Titanocene dichloride (Cp2TiCl2) as a precursor for template-free fabrication of hollow TiO2 nanostructures with enhanced photocatalytic hydrogen production†
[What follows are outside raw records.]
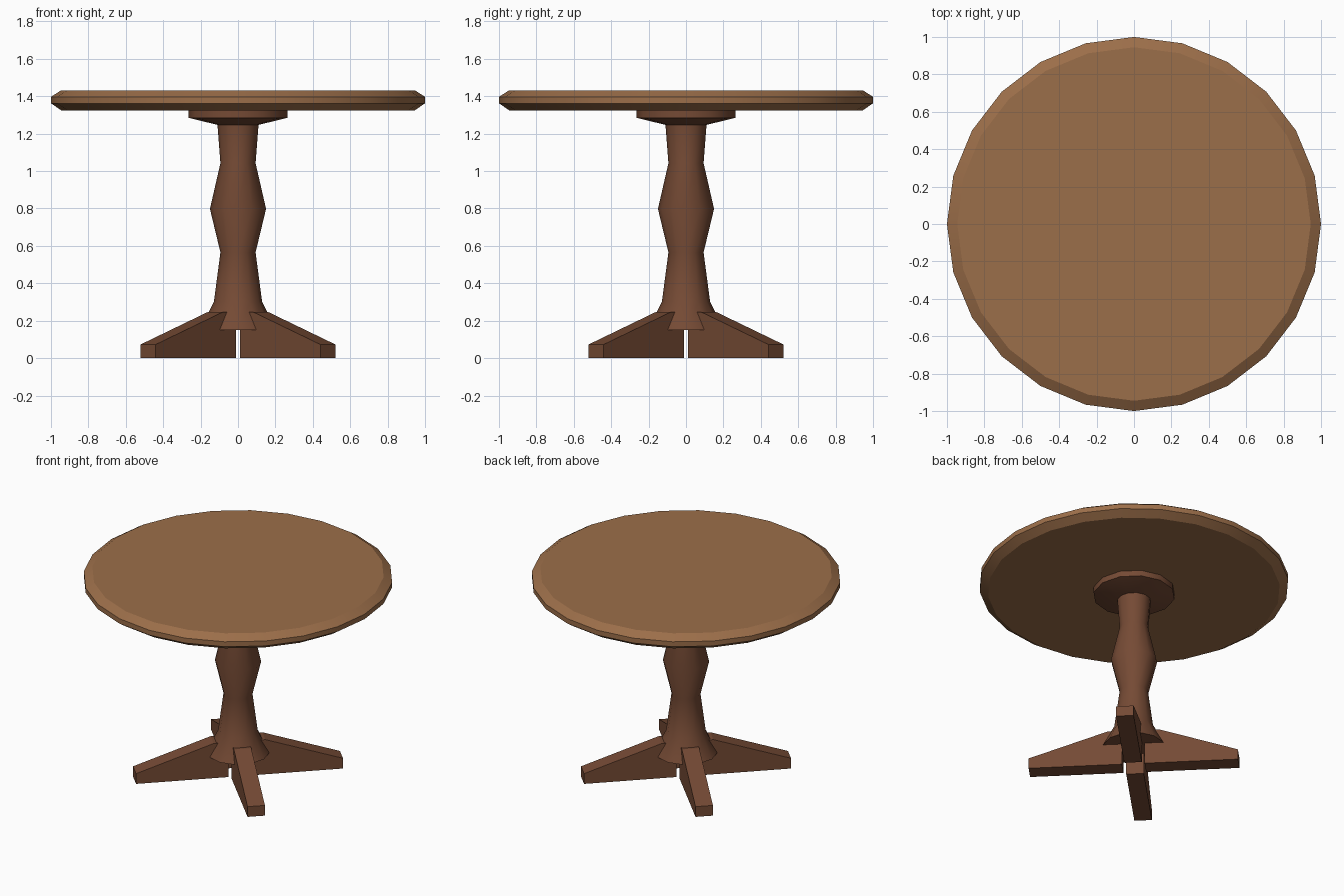
import bpy, bmesh, math

if "Cube" in bpy.data.objects:
    bpy.data.objects.remove(bpy.data.objects["Cube"])


def material(name, rgb):
    m = bpy.data.materials.new(name)
    m.diffuse_color = (*rgb, 1.0)
    m.use_nodes = True
    m.node_tree.nodes["Principled BSDF"].inputs["Base Color"].default_value = m.diffuse_color
    return m


light_wood = material("light wood", (0.33, 0.156, 0.067))
dark_wood = material("dark wood", (0.178, 0.069, 0.035))


def finish(name, bm, mat, smooth_angle=None):
    bmesh.ops.recalc_face_normals(bm, faces=bm.faces)
    mesh = bpy.data.meshes.new(name)
    bm.to_mesh(mesh)
    bm.free()
    mesh.materials.append(mat)
    ob = bpy.data.objects.new(name, mesh)
    bpy.context.collection.objects.link(ob)
    if smooth_angle:
        bpy.ops.object.select_all(action='DESELECT')
        ob.select_set(True)
        bpy.context.view_layer.objects.active = ob
        bpy.ops.object.shade_smooth_by_angle(angle=math.radians(smooth_angle))
    return ob


def turned(name, profile, sides, mat, angle):
    """Closed lathe part from (radius, height) points, bottom to top."""
    bm = bmesh.new()
    rings = [[bm.verts.new((r * math.cos(2 * math.pi * i / sides),
                            r * math.sin(2 * math.pi * i / sides), z))
              for i in range(sides)] for r, z in profile]
    for a, b in zip(rings, rings[1:]):
        for i in range(sides):
            j = (i + 1) % sides
            bm.faces.new((a[i], a[j], b[j], b[i]))
    bm.faces.new(rings[0][::-1])
    bm.faces.new(rings[-1])
    return finish(name, bm, mat, angle)


# Round top with chamfered rim
turned("table_top", [(0.945, 1.325), (1.0, 1.362), (1.0, 1.397), (0.945, 1.432)],
       24, light_wood, 30)

# Support plate under the top
turned("top_collar", [(0.11, 1.247), (0.265, 1.285), (0.265, 1.326)],
       12, dark_wood, 31)

# Turned column with flared foot
turned("pedestal_column", [(0.205, 0.15), (0.129, 0.30), (0.094, 0.565), (0.15, 0.798),
                           (0.094, 1.042), (0.11, 1.25)], 12, dark_wood, 31)

# Four diagonal feet, sloping outwards
leg_profile = [(0.074, 0.0), (0.679, 0.0), (0.679, 0.073), (0.17, 0.247), (0.074, 0.247)]
half_width = 0.057
for k, label in enumerate(("back_right", "back_left", "front_left", "front_right")):
    bm = bmesh.new()
    near = [bm.verts.new((x, -half_width, z)) for x, z in leg_profile]
    far = [bm.verts.new((x, half_width, z)) for x, z in leg_profile]
    bm.faces.new(near)
    bm.faces.new(far[::-1])
    n = len(leg_profile)
    for i in range(n):
        j = (i + 1) % n
        bm.faces.new((near[i], far[i], far[j], near[j]))
    leg = finish(label + "_leg", bm, dark_wood)
    leg.rotation_euler.z = math.radians(45 + 90 * k)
A one-pot and template-free strategy for synthesizing hollow TiO2 nanostructures (HTSs) is developed by using titanocene dichloride as a titanium source, acetone as a solvent, and ammonia as a basic source. Transmission electron microscopy (TEM) observations demonstrate that the morphology transformation undergoes solid, yolk–shell and then hollow structures, typical of an Ostwald ripening process. Comparative experiments suggest that the mismatched hydrolysis rate of chloride anion and organic cyclopentadiene in unique titanocene dichloride (Cp2TiCl2) molecules should be responsible for the formation of HTSs. The TiO2 nanostructures exhibit controllable morphologies and tunable sizes by mainly adjusting the amounts of the titanium precursor or ammonia. The HTSs show much improved photocatalytic performance as compared with samples of other morphologies in water splitting application, due to the remarkably increased surface area and active sites, and enhanced mass transfer. Our findings reported herein may offer new perspectives in materials chemistry, and energy- and environment-related applications.